▶ _How to complete this task_
For the entries below, repeat exactly each line starting with the one that contains "const geometry = new" and going on through the one that contains "sheet('rightWall', [[-halfWidth, eaveY], [-halfWidth, 0]]);", and no others.

== Data listing ==

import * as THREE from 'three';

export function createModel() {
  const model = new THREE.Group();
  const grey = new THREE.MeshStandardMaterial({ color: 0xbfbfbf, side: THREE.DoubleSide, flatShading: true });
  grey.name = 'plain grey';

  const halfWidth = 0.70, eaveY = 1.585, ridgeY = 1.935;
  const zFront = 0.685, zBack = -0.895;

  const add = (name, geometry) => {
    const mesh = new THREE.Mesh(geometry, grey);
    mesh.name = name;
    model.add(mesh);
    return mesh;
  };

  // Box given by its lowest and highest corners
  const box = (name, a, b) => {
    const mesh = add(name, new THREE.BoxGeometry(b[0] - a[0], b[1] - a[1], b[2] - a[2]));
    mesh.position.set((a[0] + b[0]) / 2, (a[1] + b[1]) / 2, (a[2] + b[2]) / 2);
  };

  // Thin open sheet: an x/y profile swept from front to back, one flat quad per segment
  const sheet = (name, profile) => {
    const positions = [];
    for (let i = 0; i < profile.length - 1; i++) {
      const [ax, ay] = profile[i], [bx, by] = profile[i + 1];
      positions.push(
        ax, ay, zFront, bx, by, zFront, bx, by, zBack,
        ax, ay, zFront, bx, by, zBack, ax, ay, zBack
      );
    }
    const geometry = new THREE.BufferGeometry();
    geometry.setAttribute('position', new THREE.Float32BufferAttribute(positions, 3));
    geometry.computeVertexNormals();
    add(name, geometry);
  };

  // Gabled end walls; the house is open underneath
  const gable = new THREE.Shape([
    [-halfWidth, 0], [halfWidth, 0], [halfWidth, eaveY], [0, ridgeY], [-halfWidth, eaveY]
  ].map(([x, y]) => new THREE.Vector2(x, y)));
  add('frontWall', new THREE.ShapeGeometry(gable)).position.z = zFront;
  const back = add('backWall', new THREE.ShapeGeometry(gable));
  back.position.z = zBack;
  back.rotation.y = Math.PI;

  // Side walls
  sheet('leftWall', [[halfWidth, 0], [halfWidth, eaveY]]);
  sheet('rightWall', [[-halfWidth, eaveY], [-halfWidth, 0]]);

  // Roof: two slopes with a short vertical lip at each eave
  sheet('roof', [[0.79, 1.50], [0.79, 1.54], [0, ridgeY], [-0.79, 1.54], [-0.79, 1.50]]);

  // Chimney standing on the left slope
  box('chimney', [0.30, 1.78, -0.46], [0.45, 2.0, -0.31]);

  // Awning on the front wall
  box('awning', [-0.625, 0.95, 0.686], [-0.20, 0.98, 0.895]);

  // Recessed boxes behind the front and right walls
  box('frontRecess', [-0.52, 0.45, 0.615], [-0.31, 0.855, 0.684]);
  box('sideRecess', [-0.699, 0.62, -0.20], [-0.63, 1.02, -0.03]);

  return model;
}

===

▶ _Task result_
    const geometry = new THREE.BufferGeometry();
    geometry.setAttribute('position', new THREE.Float32BufferAttribute(positions, 3));
    geometry.computeVertexNormals();
    add(name, geometry);
  };

  // Gabled end walls; the house is open underneath
  const gable = new THREE.Shape([
    [-halfWidth, 0], [halfWidth, 0], [halfWidth, eaveY], [0, ridgeY], [-halfWidth, eaveY]
  ].map(([x, y]) => new THREE.Vector2(x, y)));
  add('frontWall', new THREE.ShapeGeometry(gable)).position.z = zFront;
  const back = add('backWall', new THREE.ShapeGeometry(gable));
  back.position.z = zBack;
  back.rotation.y = Math.PI;

  // Side walls
  sheet('leftWall', [[halfWidth, 0], [halfWidth, eaveY]]);
  sheet('rightWall', [[-halfWidth, eaveY], [-halfWidth, 0]]);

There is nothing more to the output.